My flight home was on a 747-SP (Special Performance). This version has a shorter fuselage but holds the same amount of fuel as a standard 747, so it can fly fewer passengers over a longer distance. We flew directly from Sydney to Los Angeles. This flight wasn’t possible in the other direction with normal winds. The departure was delayed after we boarded, and the captain said one of the restrooms needed a repair: “This is an eleven hour flight, and we aren’t leaving until all the restrooms are working.”

I was glad to get home. Alice was nice enough, but it was a long time to be away. When Susan met me at Dulles, she said she had forgotten I had a beard.


2013-10-10: Generation Zero

Perhaps the most interesting work experience I’ve had was during my first real job, at JPL: the programming of the first robot proof-of-concept robot planetary rover.

In 2013, I decided to use 3D animation technology to create a reconstruction of the demo that resulted from that work, as well as a document explaining how the work was done. I called the work Generation Zero: My Best Job Ever, since it came before the first real generation of robot projects at JPL. I used Blender to construct and animate the robot and its environment, and iMovie on the Mac to edit the segments into the final movie.

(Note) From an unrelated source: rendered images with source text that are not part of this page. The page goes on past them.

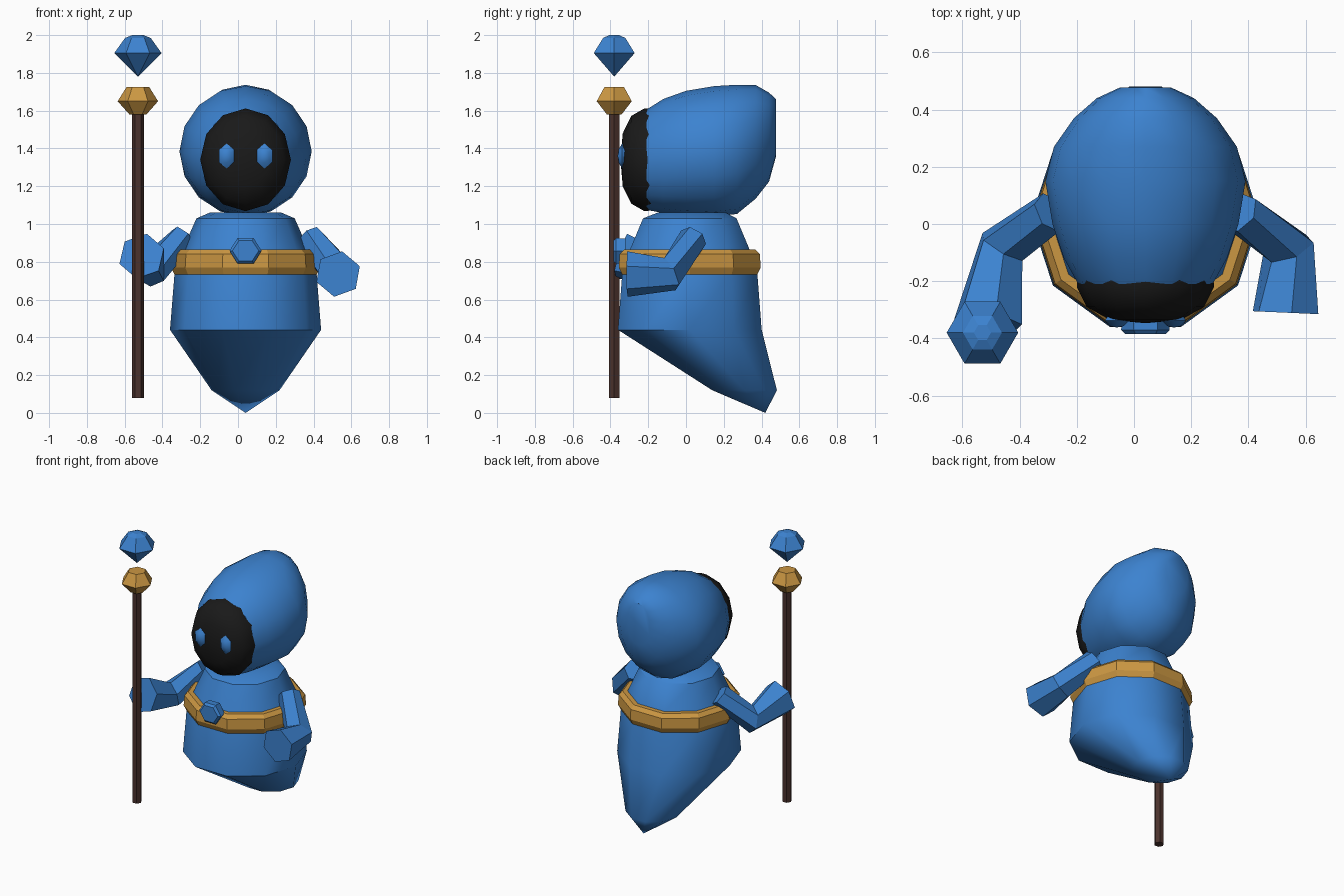
import bpy, bmesh
from math import sin, cos, pi, radians
from mathutils import Vector

cube = bpy.data.objects.get("Cube")
if cube:
    bpy.data.objects.remove(cube, do_unlink=True)

CX = 0.04  # the body's middle
X, Y, Z = Vector((1, 0, 0)), Vector((0, 1, 0)), Vector((0, 0, 1))


def material(name, rgb):
    m = bpy.data.materials.new(name)
    m.use_nodes = True
    m.diffuse_color = (*rgb, 1)
    m.node_tree.nodes["Principled BSDF"].inputs["Base Color"].default_value = (*rgb, 1)
    return m


blue = material("cloth_blue", (0.045, 0.225, 0.63))
gold = material("gold", (0.6, 0.31, 0.055))
wood = material("dark_wood", (0.07, 0.032, 0.026))
black = material("shadow_black", (0.01, 0.01, 0.01))


def loft(name, mat, rings, n, turn=0.0, smooth=None, closed=False):
    """Skin rings given as (centre, u axis, v axis, u radius, v radius)."""
    bm = bmesh.new()
    loops = []
    for c, u, v, ru, rv in rings:
        angles = [turn + 2 * pi * i / n for i in range(n)]
        loops.append([bm.verts.new(Vector(c) + u * ru * cos(a) + v * rv * sin(a)) for a in angles])
    pairs = list(zip(loops, loops[1:]))
    if closed:
        pairs.append((loops[-1], loops[0]))
    else:
        bm.faces.new(loops[0])
        bm.faces.new(loops[-1])
    for a, b in pairs:
        for i in range(n):
            j = (i + 1) % n
            bm.faces.new((a[i], a[j], b[j], b[i]))
    bmesh.ops.remove_doubles(bm, verts=bm.verts, dist=0.0005)
    bmesh.ops.recalc_face_normals(bm, faces=bm.faces)
    mesh = bpy.data.meshes.new(name)
    bm.to_mesh(mesh)
    bm.free()
    mesh.materials.append(mat)
    ob = bpy.data.objects.new(name, mesh)
    bpy.context.collection.objects.link(ob)
    if smooth:
        bpy.ops.object.select_all(action='DESELECT')
        ob.select_set(True)
        bpy.context.view_layer.objects.active = ob
        bpy.ops.object.shade_smooth_by_angle(angle=radians(smooth))
    return ob


def upright(x, profile):
    """Horizontal rings from (y, z, radius)."""
    return [((x, y, z), X, Y, r, r) for y, z, r in profile]


def facing(x, profile):
    """Rings stacked along y from (y, z, x radius, z radius)."""
    return [((x, y, z), X, Z, rx, rz) for y, z, rx, rz in profile]


# Robe, with its tail swept backwards
loft("robe", blue, upright(CX, [
    (0.42, 0.0, 0), (0.31, 0.12, 0.18), (0.02, 0.44, 0.4), (0.02, 0.75, 0.375),
    (0.02, 0.86, 0.335), (0.02, 1.03, 0.26), (0.03, 1.06, 0.19)]), 10, smooth=40)

# Belt and its six-sided buckle
loft("belt", gold, upright(CX, [
    (0.02, 0.73, 0.36), (0.02, 0.73, 0.375), (0.02, 0.77, 0.395),
    (0.02, 0.84, 0.39), (0.02, 0.865, 0.365), (0.02, 0.865, 0.33)]), 10, closed=True)
loft("buckle", blue, facing(CX, [
    (-0.32, 0.858, 0.08, 0.075), (-0.37, 0.858, 0.085, 0.078), (-0.385, 0.858, 0.07, 0.062)]), 6)

# Hood, drawn to a raised point at the back
loft("hood", blue, facing(CX, [
    (-0.21, 1.34, 0.235, 0.265), (-0.12, 1.36, 0.285, 0.302), (0.0, 1.375, 0.325, 0.33),
    (0.15, 1.385, 0.35, 0.345), (0.27, 1.395, 0.32, 0.342), (0.37, 1.435, 0.25, 0.3),
    (0.44, 1.46, 0.17, 0.235), (0.477, 1.51, 0.09, 0.15)]), 16, smooth=40)

# Domed face and eyes
loft("face", black, facing(CX, [
    (-0.15, 1.34, 0.235, 0.265), (-0.22, 1.34, 0.24, 0.272), (-0.29, 1.34, 0.205, 0.232),
    (-0.335, 1.34, 0.125, 0.14), (-0.347, 1.34, 0, 0)]), 12, turn=pi / 2, smooth=50)
for side, x in (("right", CX - 0.1), ("left", CX + 0.1)):
    loft(side + "_eye", blue, facing(x, [
        (-0.31, 1.36, 0.03, 0.045), (-0.338, 1.36, 0.048, 0.066),
        (-0.357, 1.36, 0.028, 0.036), (-0.362, 1.36, 0, 0)]), 6, turn=pi / 2, smooth=50)


# Sleeves: six-sided tubes bent at the elbow
def sleeve(name, points, radii):
    pts = [Vector(p) for p in points]
    dirs = [(b - a).normalized() for a, b in zip(pts, pts[1:])]
    normals = [dirs[0], (dirs[0] + dirs[1]).normalized(), dirs[1]]
    rings = []
    for p, d, r in zip(pts, normals, radii):
        u = d.cross(Z).normalized()
        rings.append((p, u, u.cross(d).normalized(), r, r))
    loft(name, blue, rings, 6, turn=radians(100))


sleeve("left_sleeve", [(0.37, 0.04, 0.93), (0.54, -0.085, 0.735), (0.53, -0.31, 0.735)],
       (0.075, 0.095, 0.122))
sleeve("right_sleeve", [(-0.29, 0.04, 0.93), (-0.46, -0.08, 0.755), (-0.51, -0.34, 0.83)],
       (0.075, 0.09, 0.125))

# Staff, its setting and the floating crystal
for name, mat, profile in (
        ("staff", wood, [(0.08, 0.032), (1.6, 0.032)]),
        ("staff_setting", gold, [(1.58, 0.045), (1.65, 0.107), (1.725, 0.06)]),
        ("crystal", blue, [(1.78, 0), (1.905, 0.125), (1.985, 0.068), (2.0, 0.03)])):
    loft(name, mat, upright(-0.53, [(-0.38, z, r) for z, r in profile]), 6)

Though published by Castle Knob, this title was not made to be sold. The story is freely available from the Castle Knob site, and the video is freely available on Vimeo.

1972-01-00: JPL

When Susan and I married in October 1971, I didn’t have a job. Her former boss, Dr. Agnes Stroud, arranged an interview at the Jet Propulsion Laboratory that resulted in my being hired as a contractor in January 1972, to perform computer-related tasks as needed.

I’ve documented the high point of my JPL “career” elsewhere. In summary, the tasks I worked on were:

  • Helping Dr. Len Jaffe, the Principal Scientist of the Lunar Surveyor program, analyze the size distribution of lunar fine particles returned to earth by the Apollo 12 mission.
  • Developing the control software for JPL’s first proof-of-concept planetary rover.
  • Working in the Image Processing Laboratory, applying (and developing, in a minor way) techniques to analyze digital images (from planetary probes, ERTS (now Landsat), and aerial photography). We also enhanced the launch images for the Skylab launch, to try to determine how much damage occurred when a solar panel tore loose during the launch. A lot of the work was determing land use and vegetation types in the Verde Valley, Arizona, and on the shore of Lake Mead.

While I was working on the robot, a representative of General Electric came to JPL to demonstrate a teleoperate manipulator. I was one of the few selected to actually try it out after its “handler” demonstrated it. He used it to pick up a large steel plate, and to use a large plastic basketball backboard like a ping-pong paddle, batting around a basketball. I simply moved the unloaded arm around for a couple of minutes, but they gave me a picture/certificate! There is a website with a video of the Man-Mate in action, featuring the same man who demo’d it at JPL.

I left JPL in August 1973.